Aim of the exercise
Going line by line through the records below, count those containing the word "prism", then give only the count.

Stored data

*** Begin section ***

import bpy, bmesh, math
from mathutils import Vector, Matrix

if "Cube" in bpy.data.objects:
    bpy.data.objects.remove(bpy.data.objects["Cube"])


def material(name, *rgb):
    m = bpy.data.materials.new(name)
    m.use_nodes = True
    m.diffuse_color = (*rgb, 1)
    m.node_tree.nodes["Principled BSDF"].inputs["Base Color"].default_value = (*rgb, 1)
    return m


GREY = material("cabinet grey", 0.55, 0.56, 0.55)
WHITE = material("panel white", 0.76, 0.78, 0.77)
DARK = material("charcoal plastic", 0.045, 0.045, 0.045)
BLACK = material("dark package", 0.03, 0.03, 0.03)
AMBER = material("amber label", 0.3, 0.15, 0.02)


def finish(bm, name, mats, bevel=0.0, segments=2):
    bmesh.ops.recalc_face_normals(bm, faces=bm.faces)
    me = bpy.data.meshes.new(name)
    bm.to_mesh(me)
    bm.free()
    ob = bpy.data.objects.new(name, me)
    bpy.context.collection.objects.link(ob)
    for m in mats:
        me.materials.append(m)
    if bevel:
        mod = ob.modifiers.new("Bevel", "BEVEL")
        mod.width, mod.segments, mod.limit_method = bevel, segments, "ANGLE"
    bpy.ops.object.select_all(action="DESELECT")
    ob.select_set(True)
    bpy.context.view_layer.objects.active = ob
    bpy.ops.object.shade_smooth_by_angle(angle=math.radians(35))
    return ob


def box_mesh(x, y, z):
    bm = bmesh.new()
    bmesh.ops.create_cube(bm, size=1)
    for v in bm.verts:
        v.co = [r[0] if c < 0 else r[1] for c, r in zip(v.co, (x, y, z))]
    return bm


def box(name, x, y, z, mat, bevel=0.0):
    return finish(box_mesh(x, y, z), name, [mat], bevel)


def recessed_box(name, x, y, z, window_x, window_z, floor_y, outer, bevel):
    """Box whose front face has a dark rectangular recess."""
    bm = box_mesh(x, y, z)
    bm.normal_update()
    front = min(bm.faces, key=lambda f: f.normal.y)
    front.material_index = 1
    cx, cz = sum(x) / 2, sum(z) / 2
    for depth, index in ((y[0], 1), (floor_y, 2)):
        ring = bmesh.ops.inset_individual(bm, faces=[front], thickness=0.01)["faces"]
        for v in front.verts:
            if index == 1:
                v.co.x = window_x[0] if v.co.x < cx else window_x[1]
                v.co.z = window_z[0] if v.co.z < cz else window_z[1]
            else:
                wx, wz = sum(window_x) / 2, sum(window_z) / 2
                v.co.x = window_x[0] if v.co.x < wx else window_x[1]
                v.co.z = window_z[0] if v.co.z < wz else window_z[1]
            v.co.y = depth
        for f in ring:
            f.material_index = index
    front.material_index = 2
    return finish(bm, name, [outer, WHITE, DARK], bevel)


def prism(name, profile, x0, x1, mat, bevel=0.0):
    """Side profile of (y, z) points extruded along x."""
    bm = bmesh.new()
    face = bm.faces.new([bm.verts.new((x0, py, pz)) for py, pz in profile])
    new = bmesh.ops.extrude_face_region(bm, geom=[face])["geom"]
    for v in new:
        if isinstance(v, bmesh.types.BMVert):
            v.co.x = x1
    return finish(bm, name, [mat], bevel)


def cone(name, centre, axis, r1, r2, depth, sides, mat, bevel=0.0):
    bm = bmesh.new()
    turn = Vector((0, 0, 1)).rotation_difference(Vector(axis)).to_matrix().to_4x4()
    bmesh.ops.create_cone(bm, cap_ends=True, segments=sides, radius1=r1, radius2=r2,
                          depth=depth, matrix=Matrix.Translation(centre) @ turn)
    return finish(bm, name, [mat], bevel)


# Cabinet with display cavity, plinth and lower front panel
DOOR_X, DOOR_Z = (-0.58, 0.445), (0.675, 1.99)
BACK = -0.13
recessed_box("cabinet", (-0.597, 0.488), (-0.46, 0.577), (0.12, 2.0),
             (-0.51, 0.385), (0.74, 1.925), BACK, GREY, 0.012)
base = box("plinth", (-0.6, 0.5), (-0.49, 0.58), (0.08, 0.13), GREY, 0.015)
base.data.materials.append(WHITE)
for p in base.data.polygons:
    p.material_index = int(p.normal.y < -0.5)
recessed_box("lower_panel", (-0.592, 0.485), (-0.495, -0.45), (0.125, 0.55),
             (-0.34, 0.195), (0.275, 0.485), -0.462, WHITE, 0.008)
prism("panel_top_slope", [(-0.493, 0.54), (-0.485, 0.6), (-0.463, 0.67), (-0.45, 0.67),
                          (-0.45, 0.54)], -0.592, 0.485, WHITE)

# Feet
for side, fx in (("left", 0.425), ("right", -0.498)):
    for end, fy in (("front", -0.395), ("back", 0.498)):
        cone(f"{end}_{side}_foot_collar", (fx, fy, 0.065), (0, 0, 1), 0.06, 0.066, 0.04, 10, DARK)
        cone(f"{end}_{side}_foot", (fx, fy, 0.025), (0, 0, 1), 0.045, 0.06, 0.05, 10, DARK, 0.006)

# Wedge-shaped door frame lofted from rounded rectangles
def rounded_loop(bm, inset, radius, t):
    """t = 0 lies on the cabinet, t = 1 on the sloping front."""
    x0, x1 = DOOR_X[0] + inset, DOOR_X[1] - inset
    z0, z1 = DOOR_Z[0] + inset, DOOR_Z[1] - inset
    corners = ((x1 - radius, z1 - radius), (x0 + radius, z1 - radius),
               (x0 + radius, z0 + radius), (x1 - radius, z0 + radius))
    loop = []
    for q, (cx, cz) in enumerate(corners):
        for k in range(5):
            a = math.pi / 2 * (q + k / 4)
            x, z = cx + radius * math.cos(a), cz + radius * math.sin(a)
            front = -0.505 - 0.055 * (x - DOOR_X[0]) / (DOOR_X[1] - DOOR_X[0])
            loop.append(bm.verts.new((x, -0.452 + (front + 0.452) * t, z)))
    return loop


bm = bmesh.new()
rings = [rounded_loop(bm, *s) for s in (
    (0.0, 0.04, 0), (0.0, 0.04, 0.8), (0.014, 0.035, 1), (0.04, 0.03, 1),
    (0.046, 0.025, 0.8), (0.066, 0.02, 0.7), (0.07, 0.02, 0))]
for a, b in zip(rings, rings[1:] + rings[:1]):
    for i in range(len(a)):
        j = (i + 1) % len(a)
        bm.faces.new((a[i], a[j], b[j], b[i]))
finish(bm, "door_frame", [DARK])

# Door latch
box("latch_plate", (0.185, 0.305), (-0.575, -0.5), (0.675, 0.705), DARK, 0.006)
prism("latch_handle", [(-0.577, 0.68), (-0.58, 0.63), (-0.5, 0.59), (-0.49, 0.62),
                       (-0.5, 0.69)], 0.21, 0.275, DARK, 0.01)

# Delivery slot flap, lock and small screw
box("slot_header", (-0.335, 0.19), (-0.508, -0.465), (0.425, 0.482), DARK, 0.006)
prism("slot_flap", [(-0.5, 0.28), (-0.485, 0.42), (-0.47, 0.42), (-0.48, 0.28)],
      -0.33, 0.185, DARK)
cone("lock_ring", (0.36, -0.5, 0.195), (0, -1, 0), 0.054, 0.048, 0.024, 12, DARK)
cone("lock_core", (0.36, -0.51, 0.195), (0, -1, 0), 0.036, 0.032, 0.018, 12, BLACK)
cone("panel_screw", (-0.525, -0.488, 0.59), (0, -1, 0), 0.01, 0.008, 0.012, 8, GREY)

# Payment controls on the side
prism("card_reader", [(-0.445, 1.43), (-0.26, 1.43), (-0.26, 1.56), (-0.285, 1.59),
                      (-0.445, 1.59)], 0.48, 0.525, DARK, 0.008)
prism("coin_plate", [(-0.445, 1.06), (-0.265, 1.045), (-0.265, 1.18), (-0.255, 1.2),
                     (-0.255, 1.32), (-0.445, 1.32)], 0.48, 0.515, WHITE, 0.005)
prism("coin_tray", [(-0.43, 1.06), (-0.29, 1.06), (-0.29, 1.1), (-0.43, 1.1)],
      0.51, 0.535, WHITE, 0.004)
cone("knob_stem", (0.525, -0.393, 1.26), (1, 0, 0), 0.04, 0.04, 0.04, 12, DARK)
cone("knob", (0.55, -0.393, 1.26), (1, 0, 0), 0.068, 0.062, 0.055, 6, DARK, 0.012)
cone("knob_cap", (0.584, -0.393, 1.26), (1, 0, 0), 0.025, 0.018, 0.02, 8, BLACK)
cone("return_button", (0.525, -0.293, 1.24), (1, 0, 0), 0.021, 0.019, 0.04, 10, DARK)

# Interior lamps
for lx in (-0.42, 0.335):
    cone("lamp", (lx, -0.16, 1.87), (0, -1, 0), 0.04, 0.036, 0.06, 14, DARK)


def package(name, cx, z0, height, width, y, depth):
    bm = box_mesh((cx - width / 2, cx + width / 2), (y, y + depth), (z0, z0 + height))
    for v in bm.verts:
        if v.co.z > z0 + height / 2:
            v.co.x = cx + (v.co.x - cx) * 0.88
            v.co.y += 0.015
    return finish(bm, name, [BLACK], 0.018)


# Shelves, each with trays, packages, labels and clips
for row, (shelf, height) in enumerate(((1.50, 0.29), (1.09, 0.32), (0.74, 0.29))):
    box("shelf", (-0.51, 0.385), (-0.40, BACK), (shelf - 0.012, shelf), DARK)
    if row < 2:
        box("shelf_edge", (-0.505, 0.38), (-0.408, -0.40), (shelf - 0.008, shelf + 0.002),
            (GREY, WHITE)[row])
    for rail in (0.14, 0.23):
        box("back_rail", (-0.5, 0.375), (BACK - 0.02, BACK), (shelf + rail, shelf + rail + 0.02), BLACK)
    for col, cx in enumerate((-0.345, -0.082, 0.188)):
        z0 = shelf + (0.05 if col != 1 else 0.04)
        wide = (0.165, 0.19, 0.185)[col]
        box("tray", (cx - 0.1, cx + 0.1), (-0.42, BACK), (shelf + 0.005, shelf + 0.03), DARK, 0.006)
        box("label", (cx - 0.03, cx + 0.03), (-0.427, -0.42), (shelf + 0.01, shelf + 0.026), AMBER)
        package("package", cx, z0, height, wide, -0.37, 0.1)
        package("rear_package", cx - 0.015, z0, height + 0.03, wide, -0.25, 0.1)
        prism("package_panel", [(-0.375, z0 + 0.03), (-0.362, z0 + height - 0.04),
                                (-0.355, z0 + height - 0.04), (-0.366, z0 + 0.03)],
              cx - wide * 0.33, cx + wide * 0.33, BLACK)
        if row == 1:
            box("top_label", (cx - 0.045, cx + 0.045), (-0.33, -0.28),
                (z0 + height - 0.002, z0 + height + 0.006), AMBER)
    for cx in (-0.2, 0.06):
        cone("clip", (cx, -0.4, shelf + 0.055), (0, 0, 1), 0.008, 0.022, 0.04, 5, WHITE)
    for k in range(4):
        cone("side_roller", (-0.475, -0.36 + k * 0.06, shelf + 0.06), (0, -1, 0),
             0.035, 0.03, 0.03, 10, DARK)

*** End section ***

Expected output
8